Under existing law Carlyle’s profits from selling its shares in the chip company on exit would be treated as a capital gain and as such tax-free.
Taiwan’s Ministry of Finance is planning to treat profits from the sale of redeemable preferred shares as stock dividends, and liable to 20 percent tax, or 10 percent if the host country of the foreign investor has a tax agreement with Taiwan.
The proposal would hit Carlyle’s profits, according to a report in the Taiwan Economic News.
The Ministry of Finance also spotlighted Newbridge Capital’s investment in Taishin Financial Holdings earlier this year, acknowledging existing legal regulations as inadequate.
Part of the Newbridge’s deal involved redeemable preferred shares, which Taishin is required to buy back in three years.
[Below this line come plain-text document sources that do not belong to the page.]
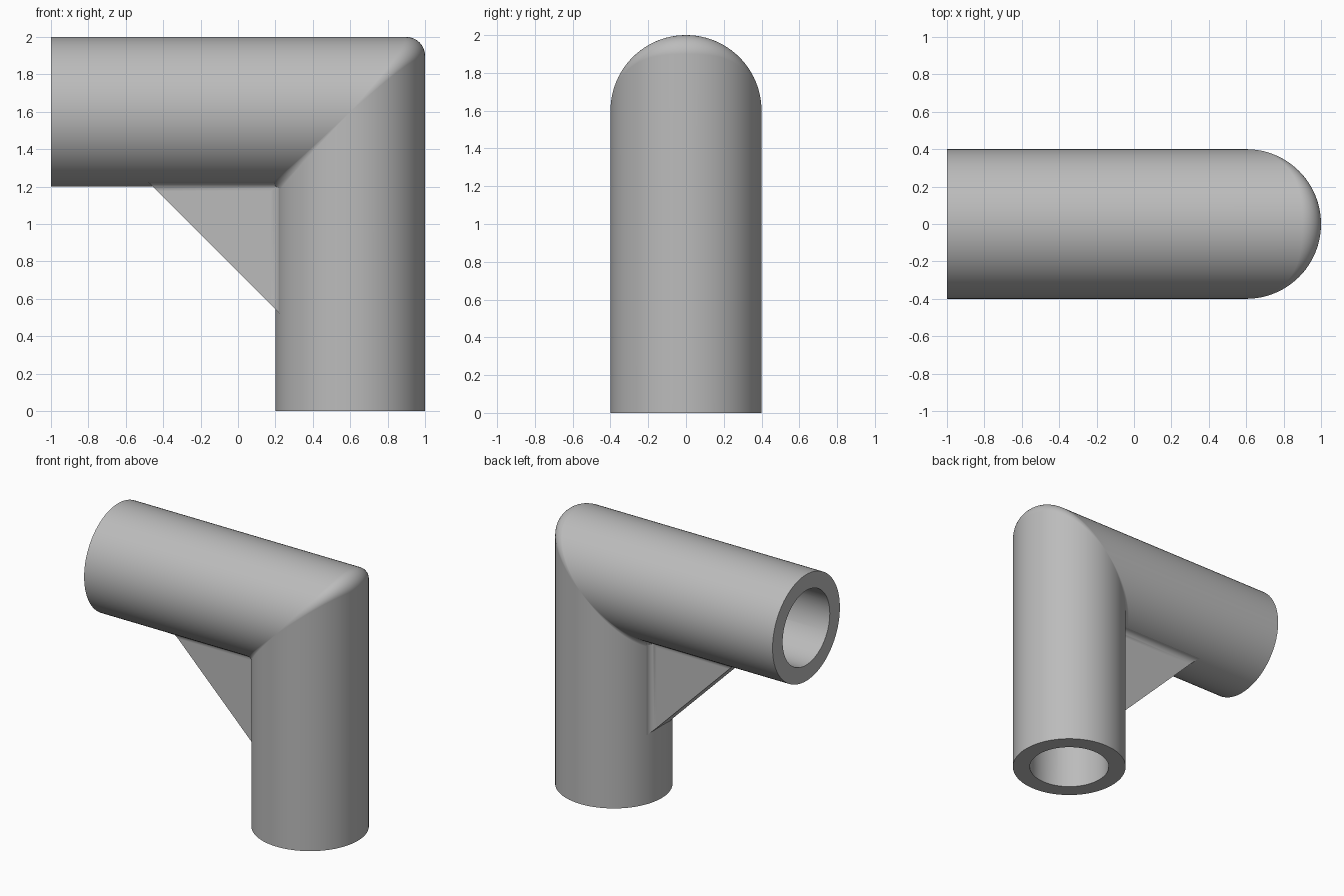
import bpy, bmesh, math

cube = bpy.data.objects.get("Cube")
if cube:
    bpy.data.objects.remove(cube, do_unlink=True)

OUTER, BORE = 0.4, 0.28
AXIS_X, AXIS_Z = 0.6, 1.6
SIDES = 96

grey = bpy.data.materials.new("plain grey")
GREY = (0.5, 0.5, 0.5, 1)
grey.diffuse_color = GREY
grey.use_nodes = True
grey.node_tree.nodes["Principled BSDF"].inputs["Base Color"].default_value = GREY


def finish(bm, name):
    bmesh.ops.remove_doubles(bm, verts=bm.verts, dist=1e-5)
    bmesh.ops.recalc_face_normals(bm, faces=bm.faces)
    mesh = bpy.data.meshes.new(name)
    bm.to_mesh(mesh)
    bm.free()
    mesh.materials.append(grey)
    obj = bpy.data.objects.new(name, mesh)
    bpy.context.collection.objects.link(obj)
    bpy.ops.object.select_all(action="DESELECT")
    obj.select_set(True)
    bpy.context.view_layer.objects.active = obj
    bpy.ops.object.shade_smooth_by_angle(angle=math.radians(30))
    weighted = obj.modifiers.new("even_shading", "WEIGHTED_NORMAL")
    weighted.keep_sharp = True
    return obj


def elbow_line(bm, radius, angle, round_top, round_under, steps):
    """One lengthwise line of the elbow: along, round the mitre, and down."""
    reach, y = radius * math.cos(angle), radius * math.sin(angle)
    fillet = round_top if reach > 0 else round_under
    fillet *= abs(math.cos(angle)) / (1 + math.sin(angle) ** 2)
    cx, cz = AXIS_X + reach - fillet, AXIS_Z + reach - fillet
    points = [(-1, y, AXIS_Z + reach)]
    for i in range(steps + 1):
        t = math.pi / 2 * i / steps
        points.append((cx + fillet * math.sin(t), y, cz + fillet * math.cos(t)))
    points.append((AXIS_X + reach, y, 0))
    return [bm.verts.new(p) for p in points]


def skin(bm, lines):
    for a, b in zip(lines, lines[1:] + lines[:1]):
        for i in range(len(a) - 1):
            bm.faces.new((a[i], a[i + 1], b[i + 1], b[i]))


# Hollow mitred pipe with a rounded outer corner
bm = bmesh.new()
angles = [2 * math.pi * i / SIDES for i in range(SIDES)]
outside = [elbow_line(bm, OUTER, a, 0.1, 0.05, 10) for a in angles]
inside = [elbow_line(bm, BORE, a, 0, 0, 1) for a in angles]
skin(bm, outside)
skin(bm, inside)
for i in range(SIDES):
    j = (i + 1) % SIDES
    for end in (0, -1):
        bm.faces.new((outside[i][end], outside[j][end], inside[j][end], inside[i][end]))
finish(bm, "elbow_pipe")

# Triangular web under the corner, flaring into the pipe
HALF, FLARE, SLOPE = 0.1, 0.05, 0.745
STEPS = 8
bm = bmesh.new()


def triangle(depth, y):
    x, z = AXIS_X - OUTER - depth, AXIS_Z - OUTER - depth
    return [bm.verts.new(p) for p in ((x, y, z), (SLOPE - z, y, z), (x, y, SLOPE - x))]


levels = []
for side in (-1, 1):
    stack = []
    for i in range(STEPS + 1):
        t = math.pi / 2 * i / STEPS
        depth = -0.024 + FLARE * (1 - math.cos(t))
        stack.append(triangle(depth, side * (HALF + FLARE * (1 - math.sin(t)))))
    bm.faces.new(stack[-1])
    for a, b in zip(stack, stack[1:]):
        for i, j in ((0, 1), (0, 2)):
            bm.faces.new((a[i], a[j], b[j], b[i]))
    levels.append(stack)

# Sloping underside, spanning both faces of the web
front, back = levels
for k in range(STEPS):
    for i in (1, 2):
        bm.faces.new((front[k][i], front[k + 1][i], back[k + 1][i], back[k][i]))
bm.faces.new((front[-1][1], front[-1][2], back[-1][2], back[-1][1]))
finish(bm, "corner_web")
In Taiwan Economic News report, the ministry said it “would continue studying the financial operations of private equity funds and formulate proper countermeasures.”